See if this sounds like you.

You understand that content marketing holds one of the most important keys to the ultimate success of your venture. You’re pretty good at it and you’ve been writing your own blog, handling social media content and authoring landing pages.

In fact, it’s such an important part of your strategy that it’s beginning to take up too much of your time.

You need a freelance writer.

The writer—or writers—you decide to work with will be speaking on your behalf. When your reputation, image and ultimate success are at stake, you need quality writing. Here are four steps that will help you get teamed up with the perfect writer for your project.
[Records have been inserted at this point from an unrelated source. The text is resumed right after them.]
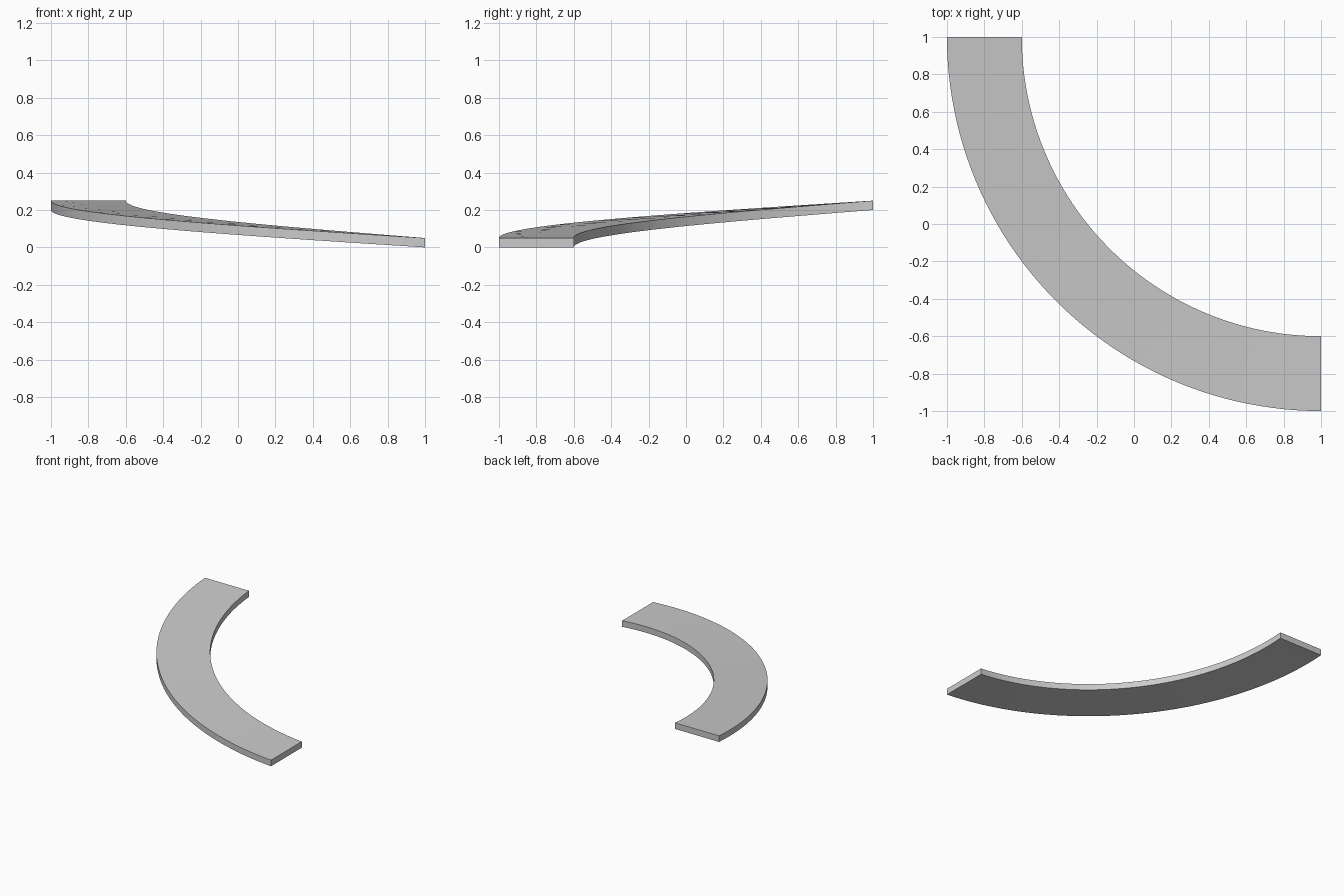
import bpy
import bmesh
import math
from mathutils import Vector

cube = bpy.data.objects.get("Cube")
if cube:
    bpy.data.objects.remove(cube, do_unlink=True)

# Dimensions of the rising quarter ring
INNER, OUTER = 1.6, 2.0
THICKNESS, RISE, STEPS = 0.05, 0.2, 48
CENTRE = Vector((1, 1, 0))

# Flat grey material
grey = bpy.data.materials.new("plain_grey")
grey.use_nodes = True
colour = (0.6, 0.6, 0.6, 1)
grey.diffuse_color = colour
grey.node_tree.nodes["Principled BSDF"].inputs["Base Color"].default_value = colour

# Rectangular cross-section at the low end
bm = bmesh.new()
corners = [bm.verts.new(CENTRE + Vector((0, -r, z)))
           for r, z in ((INNER, 0), (OUTER, 0), (OUTER, THICKNESS), (INNER, THICKNESS))]
profile = [bm.edges.new((corners[i - 1], corners[i])) for i in range(len(corners))]

# Sweep a quarter turn while climbing, then cap both ends
bmesh.ops.spin(bm, geom=corners + profile, cent=CENTRE, axis=(0, 0, 1),
               dvec=(0, 0, RISE / STEPS), angle=-math.pi / 2, steps=STEPS,
               use_duplicate=False)
bmesh.ops.remove_doubles(bm, verts=bm.verts[:], dist=1e-5)
bmesh.ops.holes_fill(bm, edges=[e for e in bm.edges if e.is_boundary], sides=4)
bmesh.ops.recalc_face_normals(bm, faces=bm.faces[:])

mesh = bpy.data.meshes.new("curved_ramp")
bm.to_mesh(mesh)
bm.free()
mesh.materials.append(grey)
ramp = bpy.data.objects.new("curved_ramp", mesh)
bpy.context.collection.objects.link(ramp)

# Smooth curves, sharp rims
bpy.ops.object.select_all(action="DESELECT")
ramp.select_set(True)
bpy.context.view_layer.objects.active = ramp
bpy.ops.object.shade_smooth_by_angle(angle=math.radians(30))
Step #1: The first issue you need to sort out is if you’re looking for an expert in your field or an expert writer. Look at your existing content. If you’re trying to match it, is your current content good because it offers information that is unique, because it is written in a way that is engaging, or is it a balance between those two attributes?

Be honest in the appraisal of your current content. If it’s “dry” but offers great information, that’s fine—as long as it’s performing for you. I know a B2B insurance company that regularly hires ghostwriters. Their goal is to offer high-level information. Personality doesn’t count.

If you’ve been creating content that people come back for because it makes them smile each morning, you need to match that. In many cases, it’s a combination of both. We’ll return to this issue in the next step.

Step #2: Express your needs in a well-written brief. “Building” good content is like building anything else: It requires a clear specification. Pulling together a bad brief is easy. Here’s one that recently appeared:


It gives virtually no information about what kind of writing is required and includes several grammatical and spelling errors. (What can you say about someone who misspells the word “competence”?) Any writer who would apply for this work immediately knows that the client lacks attention to detail.

Don’t force a writer to puzzle out what is important to you. Writers are looking for jobs that match their strengths to your needs. When those two elements are mismatched, it’s painful for the client and the writer. List your needs and refer to live examples of what you consider to be good writing—even if they are not on your website.

Be clear on the balance you desire between lively writing and in-depth information. If you need to give your readers information that they won’t find elsewhere, your writer either needs to be an expert in the field or will need to take extra time doing research. Either of these will increase the cost of your content. Be willing to pay for it.

So far we’ve discussed understanding your needs and the importance of communicating them. The other half of the equation is being able to choose the best writer for the job.

Step #3: The audition. One of the best ways to hire the ideal writer is to “audition” a few. A good place to start looking for writers is on specialist content websites like Scripted, WriterAccess, and Ebyline. Look closely at ratings and recommendations.

Any good writer will submit several samples of previous work. Look for pieces that are close to your requirements in both “tone” and depth, although they might not be in the same subject areas. Reviewing those samples, you should be able to find a few that have the potential to communicate in your “voice,” relay the required information and represent your brand well.

Give an assignment to each one and then judge the results. Pay fairly for the work; remember, one or more of these writers should be working for you on a long-term basis.

Have others read the submissions: coworkers, friends, family members. Get their opinions on the relative strengths and weaknesses of each writer.

Step #4: If you’ve followed the steps outlined above you should be well on your way to establishing a relationship with a good writer. Now it’s up to you to maintain that relationship. Continue to clearly communicate your requirements as you pass along assignments. When a writer has a clear understanding of what you need, he or she can satisfy those needs. When the writer “nails it” let the writer know; that will lead to more of the much sought-after “killer content.”